Still, Jesus gently challenged them.  “Let him be,” Jesus said.  “Let him heal, let him cast out demons.  Let him do what we do and be part of who we are, even as he is separate.  I ask you to accept that since he is not against us, he is FOR us.  This other exorcist whom you do not know and who has not joined me in the way that you have is still part of my body, the church.  Draw your circles wider; let those who are different but who are doing my work of healing and loving, let them in. Through serving in this way, they too will grow in God’s way.”
We continue to struggle with the dividing lines, we continue to want to decide for God who is in and out.  Yet it is in our unity, in our inclusion that we are able to most fully do God’s work.  The Church that refused to let the homeless worship missed an incredible opportunity to serve, to learn, to grow with their homeless brothers and sisters.  The three churches competing over the soup kitchens could have worked together rather than against each other in order to do more than just feeding.  Their lines of division limited their vision and resources.  But together they might have been able to provide shelter, showers, maybe even jobs.  So too with CUIC.  In joining with other churches in mission, we could do so much more to serve God’s world than we can as individual denominations. And so too in the case of lay persons who seek to do more pastoral work. The ordination process we have does not allow for many Native American churches, rural churches and smaller churches to have pastors, it does not allow people who are not good test takers, or who cannot financially afford years of schooling to become leaders in the church.  Also, in our rigidity, we are setting stumbling blocks for people who are striving to come closer to God. These lines in the sand hurt us as a church, and they limit our ability to serve God.

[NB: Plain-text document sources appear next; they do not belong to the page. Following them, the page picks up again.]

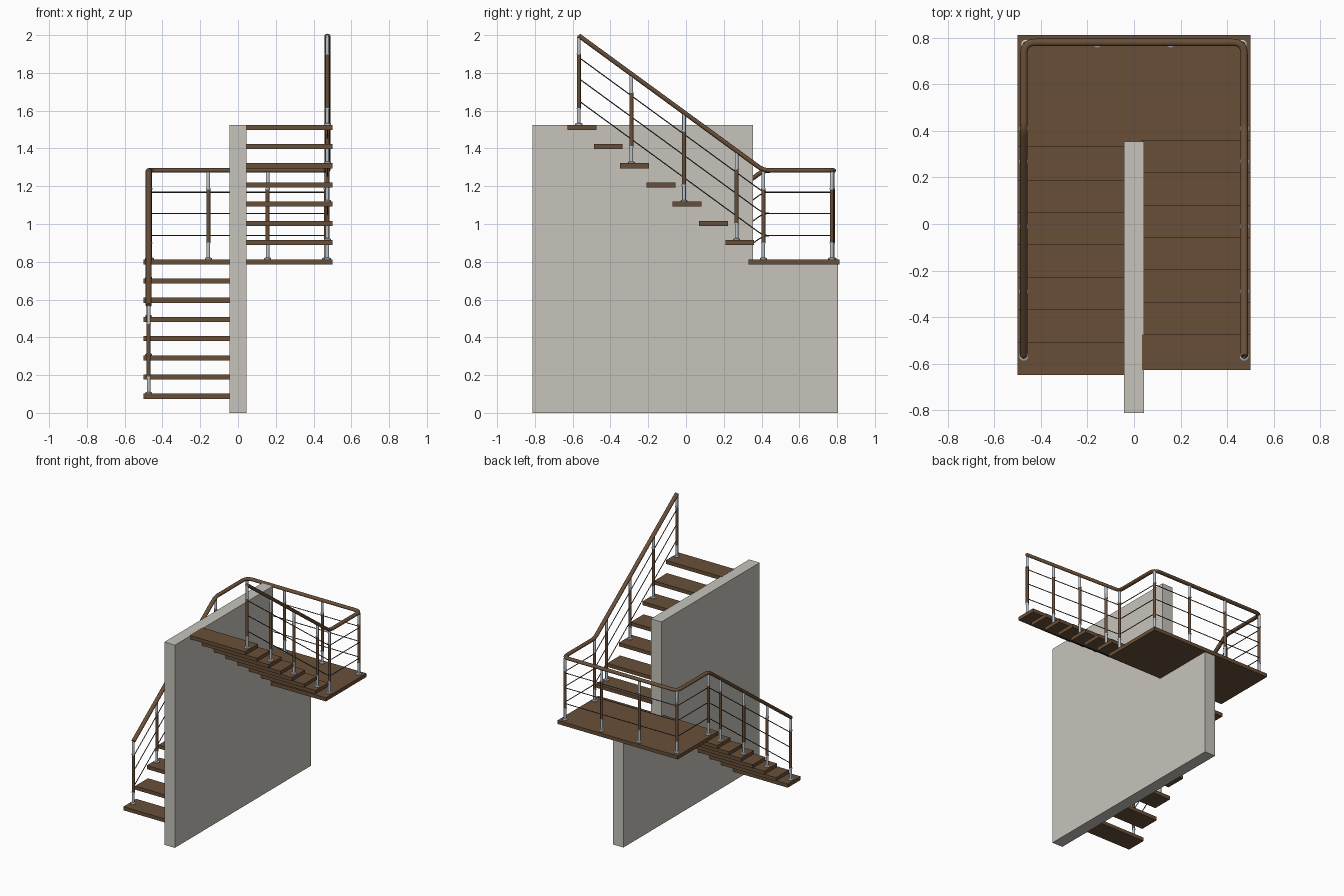
import bpy, bmesh
from math import cos, sin, tau
from mathutils import Vector

if "Cube" in bpy.data.objects:
    bpy.data.objects.remove(bpy.data.objects["Cube"])

RISE, GO, THICK = 1.525 / 15, 0.1392, 0.027
RAIL_H = 0.464
RX, RY, BEND = 0.473, 0.78, 0.41      # rail side, rail back, start of slope
SLOPE = RISE / GO


def material(name, rgb):
    m = bpy.data.materials.new(name)
    m.diffuse_color = (*rgb, 1)
    m.use_nodes = True
    m.node_tree.nodes["Principled BSDF"].inputs["Base Color"].default_value = m.diffuse_color
    return m


WOOD = material("brown_wood", (0.14, 0.078, 0.040))
METAL = material("polished_metal", (0.50, 0.55, 0.60))
CABLE = material("dark_steel", (0.07, 0.07, 0.075))
PLASTER = material("plaster", (0.57, 0.55, 0.50))


def finish(bm, name, mat, smooth=False):
    bmesh.ops.recalc_face_normals(bm, faces=bm.faces)
    me = bpy.data.meshes.new(name)
    bm.to_mesh(me)
    bm.free()
    me.materials.append(mat)
    ob = bpy.data.objects.new(name, me)
    bpy.context.collection.objects.link(ob)
    if smooth:
        bpy.context.view_layer.objects.active = ob
        ob.select_set(True)
        bpy.ops.object.shade_smooth_by_angle()
        ob.select_set(False)
    return ob


def box(name, lo, hi, mat):
    bm = bmesh.new()
    bmesh.ops.create_cube(bm, size=1)
    for v in bm.verts:
        v.co = Vector([(a + b) / 2 + c * (b - a) for a, b, c in zip(lo, hi, v.co)])
    return finish(bm, name, mat)


def sweep(name, pts, rw, rh, sides, mat):
    """Sweep an upright ellipse along a path."""
    bm = bmesh.new()
    rings = []
    for i, p in enumerate(pts):
        a = (p - pts[i - 1]).normalized() if i else None
        b = (pts[i + 1] - p).normalized() if i < len(pts) - 1 else None
        t = ((a or b) + (b or a)).normalized()
        side = t.cross(Vector((0, 0, 1))).normalized()
        up = side.cross(t)
        rings.append([bm.verts.new(p + side * rw * cos(tau * k / sides)
                                   + up * rh * sin(tau * k / sides)) for k in range(sides)])
    for r, s in zip(rings, rings[1:]):
        for k in range(sides):
            j = (k + 1) % sides
            bm.faces.new((r[k], r[j], s[j], s[k]))
    bm.faces.new(rings[0])
    bm.faces.new(rings[-1])
    return finish(bm, name, mat, True)


def rounded(pts, radii, n=8):
    """Round the corners of a polyline."""
    out = [pts[0]]
    for a, p, b, r in zip(pts, pts[1:], pts[2:], radii):
        s, e = p + (a - p).normalized() * r, p + (b - p).normalized() * r
        for i in range(n + 1):
            t = i / n
            out.append(s * (1 - t) ** 2 + p * 2 * t * (1 - t) + e * t * t)
    return out + [pts[-1]]


def turned(name, x, y, profile, mat, sides=16):
    """Vertical turned part from (radius, z) pairs."""
    bm = bmesh.new()
    rings = [[bm.verts.new((x + r * cos(tau * k / sides), y + r * sin(tau * k / sides), z))
              for k in range(sides)] for r, z in profile]
    for r, s in zip(rings, rings[1:]):
        for k in range(sides):
            j = (k + 1) % sides
            bm.faces.new((r[k], r[j], s[j], s[k]))
    bm.faces.new(rings[0])
    bm.faces.new(rings[-1])
    return finish(bm, name, mat, True)


# Central wall, and its low part under the landing
box("central_wall", (-0.044, -0.8125, 0), (0.044, 0.355, 1.524), PLASTER)
box("landing_wall", (-0.044, 0.355, 0), (0.044, 0.806, 8 * RISE - THICK), PLASTER)

# Landing and treads
LAND = 8 * RISE
box("landing", (-0.5, 0.33, LAND - THICK), (0.5, 0.8125, LAND), WOOD)
for k in range(7):
    y, z = -0.648 + GO * k, RISE * (k + 1)
    box(f"lower_tread_{k + 1}", (-0.5, y, z - THICK), (-0.035, y + 0.153, z), WOOD)
    y, z = 0.361 - GO * k, RISE * (k + 9)
    box(f"upper_tread_{k + 1}", (0.035, y - 0.153, z - THICK), (0.5, y, z), WOOD)

# Handrail and cables share one path, shifted down for the cables
RAIL_Z = LAND + RAIL_H + 0.006
END = -0.568


def path(drop, corner):
    z = RAIL_Z - drop
    d = (BEND - END) * SLOPE
    pts = [Vector(p) for p in ((-RX, END, z - d), (-RX, BEND, z), (-RX, RY, z),
                               (RX, RY, z), (RX, BEND, z), (RX, END, z + d))]
    return rounded(pts, (0.035, corner, corner, 0.035))


sweep("handrail", path(0, 0.05), 0.0155, 0.012, 16, WOOD)
for i, drop in enumerate((0.115, 0.227, 0.345)):
    sweep(f"cable_{i + 1}", path(drop, 0.03), 0.003, 0.003, 8, CABLE)


# Posts: flanged metal foot, wooden shaft, metal top pin
def post(name, x, y, base, top):
    shaft_lo, shaft_hi = base + 0.09, top - 0.10
    turned(name + "_foot", x, y, [(0.019, base), (0.019, base + 0.006), (0.0095, base + 0.010),
                                  (0.0095, shaft_lo - 0.006), (0.012, shaft_lo - 0.006),
                                  (0.012, shaft_lo)], METAL)
    turned(name + "_shaft", x, y, [(0.0105, shaft_lo), (0.0105, shaft_hi)], WOOD)
    turned(name + "_top", x, y, [(0.012, shaft_hi), (0.012, shaft_hi + 0.006),
                                 (0.0095, shaft_hi + 0.006), (0.0095, top - 0.01),
                                 (0.006, top)], METAL)


for side, s in (("left", -1), ("right", 1)):
    for i in range(4):
        k = 2 * i
        y = -0.5675 + GO * k
        base = RISE * (k + 1) if s < 0 else RISE * (15 - k)
        post(f"{side}_flight_post_{i + 1}", s * RX, y, base, RAIL_Z + s * (BEND - y) * SLOPE)
    post(f"{side}_landing_post", s * RX, BEND, LAND, RAIL_Z)
    post(f"{side}_corner_post", s * (RX - 0.008), RY - 0.008, LAND, RAIL_Z)
    post(f"{side}_back_post", s * 0.157, RY - 0.003, LAND, RAIL_Z)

Once again I hear Jesus’ words, spoken to Christians, spoken to the Presbyterian Church, spoken to me and to you, “Those who are not against us are FOR us.  Let the other exorcists be and do their work.  In doing my work, they can only grow in their faithfulness.”  We are all God’s children.  Together we are the body of Christ, empowered to change the world, empowered to exorcise every demon.  Draw your circles wider, for God’s kingdom has no limit, no end, and God’s love is for everyone.